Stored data
○ ○ ○ ○ ○ ○ ○
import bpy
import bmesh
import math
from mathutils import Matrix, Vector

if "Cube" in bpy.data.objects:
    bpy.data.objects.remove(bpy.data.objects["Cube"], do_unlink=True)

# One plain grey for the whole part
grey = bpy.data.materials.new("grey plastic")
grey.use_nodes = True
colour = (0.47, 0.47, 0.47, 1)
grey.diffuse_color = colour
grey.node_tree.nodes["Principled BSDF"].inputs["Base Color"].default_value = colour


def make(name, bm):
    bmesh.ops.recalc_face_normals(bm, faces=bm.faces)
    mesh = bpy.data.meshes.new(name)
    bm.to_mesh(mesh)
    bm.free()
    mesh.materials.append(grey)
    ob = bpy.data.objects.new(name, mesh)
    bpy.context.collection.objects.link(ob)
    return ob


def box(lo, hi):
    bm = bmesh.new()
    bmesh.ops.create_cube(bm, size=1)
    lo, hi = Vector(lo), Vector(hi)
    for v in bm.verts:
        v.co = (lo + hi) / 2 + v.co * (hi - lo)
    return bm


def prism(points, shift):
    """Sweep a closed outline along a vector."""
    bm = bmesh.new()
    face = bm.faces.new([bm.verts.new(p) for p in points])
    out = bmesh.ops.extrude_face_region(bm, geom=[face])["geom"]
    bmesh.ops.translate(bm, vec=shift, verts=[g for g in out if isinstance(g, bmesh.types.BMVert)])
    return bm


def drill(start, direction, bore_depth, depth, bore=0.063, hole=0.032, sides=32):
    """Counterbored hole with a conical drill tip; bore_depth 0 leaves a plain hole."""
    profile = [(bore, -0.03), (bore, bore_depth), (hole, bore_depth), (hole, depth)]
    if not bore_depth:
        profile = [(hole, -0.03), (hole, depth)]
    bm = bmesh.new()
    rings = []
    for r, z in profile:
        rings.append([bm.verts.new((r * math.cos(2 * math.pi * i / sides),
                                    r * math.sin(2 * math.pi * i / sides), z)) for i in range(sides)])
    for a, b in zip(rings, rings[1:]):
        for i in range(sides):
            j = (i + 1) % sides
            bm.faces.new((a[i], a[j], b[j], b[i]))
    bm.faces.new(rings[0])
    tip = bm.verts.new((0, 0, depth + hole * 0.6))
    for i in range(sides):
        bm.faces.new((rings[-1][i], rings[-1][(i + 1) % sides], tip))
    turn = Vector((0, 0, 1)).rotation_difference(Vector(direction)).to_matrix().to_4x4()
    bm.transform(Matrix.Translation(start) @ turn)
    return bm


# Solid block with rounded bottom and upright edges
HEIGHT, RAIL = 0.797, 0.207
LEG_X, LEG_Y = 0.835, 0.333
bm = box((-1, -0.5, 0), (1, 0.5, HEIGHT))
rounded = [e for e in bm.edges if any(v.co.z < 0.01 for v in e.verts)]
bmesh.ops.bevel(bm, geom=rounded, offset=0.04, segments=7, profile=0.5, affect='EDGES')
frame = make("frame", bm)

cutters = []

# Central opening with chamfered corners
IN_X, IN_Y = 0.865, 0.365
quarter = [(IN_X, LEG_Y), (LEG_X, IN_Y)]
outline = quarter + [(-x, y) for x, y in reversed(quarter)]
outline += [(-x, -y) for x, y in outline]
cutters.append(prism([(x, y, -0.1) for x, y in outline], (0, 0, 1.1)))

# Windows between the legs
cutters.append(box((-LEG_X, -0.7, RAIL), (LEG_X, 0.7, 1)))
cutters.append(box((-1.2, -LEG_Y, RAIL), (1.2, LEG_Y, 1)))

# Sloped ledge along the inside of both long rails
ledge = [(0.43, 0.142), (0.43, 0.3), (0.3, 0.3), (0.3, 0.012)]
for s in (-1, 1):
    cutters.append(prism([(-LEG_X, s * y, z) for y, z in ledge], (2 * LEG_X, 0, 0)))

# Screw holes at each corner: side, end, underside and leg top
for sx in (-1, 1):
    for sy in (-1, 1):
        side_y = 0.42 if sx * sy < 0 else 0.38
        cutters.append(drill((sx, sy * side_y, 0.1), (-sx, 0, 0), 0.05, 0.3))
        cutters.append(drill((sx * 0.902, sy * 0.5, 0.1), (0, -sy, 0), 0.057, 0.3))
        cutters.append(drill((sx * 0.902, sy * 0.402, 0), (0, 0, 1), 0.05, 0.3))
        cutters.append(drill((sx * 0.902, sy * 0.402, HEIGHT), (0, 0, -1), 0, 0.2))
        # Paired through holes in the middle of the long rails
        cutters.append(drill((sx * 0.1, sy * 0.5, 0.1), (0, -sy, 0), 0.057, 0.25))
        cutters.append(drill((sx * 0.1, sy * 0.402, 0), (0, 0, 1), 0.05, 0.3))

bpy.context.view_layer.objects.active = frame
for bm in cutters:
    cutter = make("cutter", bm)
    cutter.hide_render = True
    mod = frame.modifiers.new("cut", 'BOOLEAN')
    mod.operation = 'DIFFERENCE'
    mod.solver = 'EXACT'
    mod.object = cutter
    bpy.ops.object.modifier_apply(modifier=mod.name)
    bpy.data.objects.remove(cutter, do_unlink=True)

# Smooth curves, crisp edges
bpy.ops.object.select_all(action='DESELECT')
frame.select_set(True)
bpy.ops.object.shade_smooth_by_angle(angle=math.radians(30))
○ ○ ○ ○ ○ ○ ○
• **DIRECTIONS FOR THIS TASK**: Word for word, copy out the records.

• **RESULT BELOW**:
import bpy
import bmesh
import math
from mathutils import Matrix, Vector

if "Cube" in bpy.data.objects:
    bpy.data.objects.remove(bpy.data.objects["Cube"], do_unlink=True)

# One plain grey for the whole part
grey = bpy.data.materials.new("grey plastic")
grey.use_nodes = True
colour = (0.47, 0.47, 0.47, 1)
grey.diffuse_color = colour
grey.node_tree.nodes["Principled BSDF"].inputs["Base Color"].default_value = colour


def make(name, bm):
    bmesh.ops.recalc_face_normals(bm, faces=bm.faces)
    mesh = bpy.data.meshes.new(name)
    bm.to_mesh(mesh)
    bm.free()
    mesh.materials.append(grey)
    ob = bpy.data.objects.new(name, mesh)
    bpy.context.collection.objects.link(ob)
    return ob


def box(lo, hi):
    bm = bmesh.new()
    bmesh.ops.create_cube(bm, size=1)
    lo, hi = Vector(lo), Vector(hi)
    for v in bm.verts:
        v.co = (lo + hi) / 2 + v.co * (hi - lo)
    return bm


def prism(points, shift):
    """Sweep a closed outline along a vector."""
    bm = bmesh.new()
    face = bm.faces.new([bm.verts.new(p) for p in points])
    out = bmesh.ops.extrude_face_region(bm, geom=[face])["geom"]
    bmesh.ops.translate(bm, vec=shift, verts=[g for g in out if isinstance(g, bmesh.types.BMVert)])
    return bm


def drill(start, direction, bore_depth, depth, bore=0.063, hole=0.032, sides=32):
    """Counterbored hole with a conical drill tip; bore_depth 0 leaves a plain hole."""
    profile = [(bore, -0.03), (bore, bore_depth), (hole, bore_depth), (hole, depth)]
    if not bore_depth:
        profile = [(hole, -0.03), (hole, depth)]
    bm = bmesh.new()
    rings = []
    for r, z in profile:
        rings.append([bm.verts.new((r * math.cos(2 * math.pi * i / sides),
                                    r * math.sin(2 * math.pi * i / sides), z)) for i in range(sides)])
    for a, b in zip(rings, rings[1:]):
        for i in range(sides):
            j = (i + 1) % sides
            bm.faces.new((a[i], a[j], b[j], b[i]))
    bm.faces.new(rings[0])
    tip = bm.verts.new((0, 0, depth + hole * 0.6))
    for i in range(sides):
        bm.faces.new((rings[-1][i], rings[-1][(i + 1) % sides], tip))
    turn = Vector((0, 0, 1)).rotation_difference(Vector(direction)).to_matrix().to_4x4()
    bm.transform(Matrix.Translation(start) @ turn)
    return bm


# Solid block with rounded bottom and upright edges
HEIGHT, RAIL = 0.797, 0.207
LEG_X, LEG_Y = 0.835, 0.333
bm = box((-1, -0.5, 0), (1, 0.5, HEIGHT))
rounded = [e for e in bm.edges if any(v.co.z < 0.01 for v in e.verts)]
bmesh.ops.bevel(bm, geom=rounded, offset=0.04, segments=7, profile=0.5, affect='EDGES')
frame = make("frame", bm)

cutters = []

# Central opening with chamfered corners
IN_X, IN_Y = 0.865, 0.365
quarter = [(IN_X, LEG_Y), (LEG_X, IN_Y)]
outline = quarter + [(-x, y) for x, y in reversed(quarter)]
outline += [(-x, -y) for x, y in outline]
cutters.append(prism([(x, y, -0.1) for x, y in outline], (0, 0, 1.1)))

# Windows between the legs
cutters.append(box((-LEG_X, -0.7, RAIL), (LEG_X, 0.7, 1)))
cutters.append(box((-1.2, -LEG_Y, RAIL), (1.2, LEG_Y, 1)))

# Sloped ledge along the inside of both long rails
ledge = [(0.43, 0.142), (0.43, 0.3), (0.3, 0.3), (0.3, 0.012)]
for s in (-1, 1):
    cutters.append(prism([(-LEG_X, s * y, z) for y, z in ledge], (2 * LEG_X, 0, 0)))

# Screw holes at each corner: side, end, underside and leg top
for sx in (-1, 1):
    for sy in (-1, 1):
        side_y = 0.42 if sx * sy < 0 else 0.38
        cutters.append(drill((sx, sy * side_y, 0.1), (-sx, 0, 0), 0.05, 0.3))
        cutters.append(drill((sx * 0.902, sy * 0.5, 0.1), (0, -sy, 0), 0.057, 0.3))
        cutters.append(drill((sx * 0.902, sy * 0.402, 0), (0, 0, 1), 0.05, 0.3))
        cutters.append(drill((sx * 0.902, sy * 0.402, HEIGHT), (0, 0, -1), 0, 0.2))
        # Paired through holes in the middle of the long rails
        cutters.append(drill((sx * 0.1, sy * 0.5, 0.1), (0, -sy, 0), 0.057, 0.25))
        cutters.append(drill((sx * 0.1, sy * 0.402, 0), (0, 0, 1), 0.05, 0.3))

bpy.context.view_layer.objects.active = frame
for bm in cutters:
    cutter = make("cutter", bm)
    cutter.hide_render = True
    mod = frame.modifiers.new("cut", 'BOOLEAN')
    mod.operation = 'DIFFERENCE'
    mod.solver = 'EXACT'
    mod.object = cutter
    bpy.ops.object.modifier_apply(modifier=mod.name)
    bpy.data.objects.remove(cutter, do_unlink=True)

# Smooth curves, crisp edges
bpy.ops.object.select_all(action='DESELECT')
frame.select_set(True)
bpy.ops.object.shade_smooth_by_angle(angle=math.radians(30))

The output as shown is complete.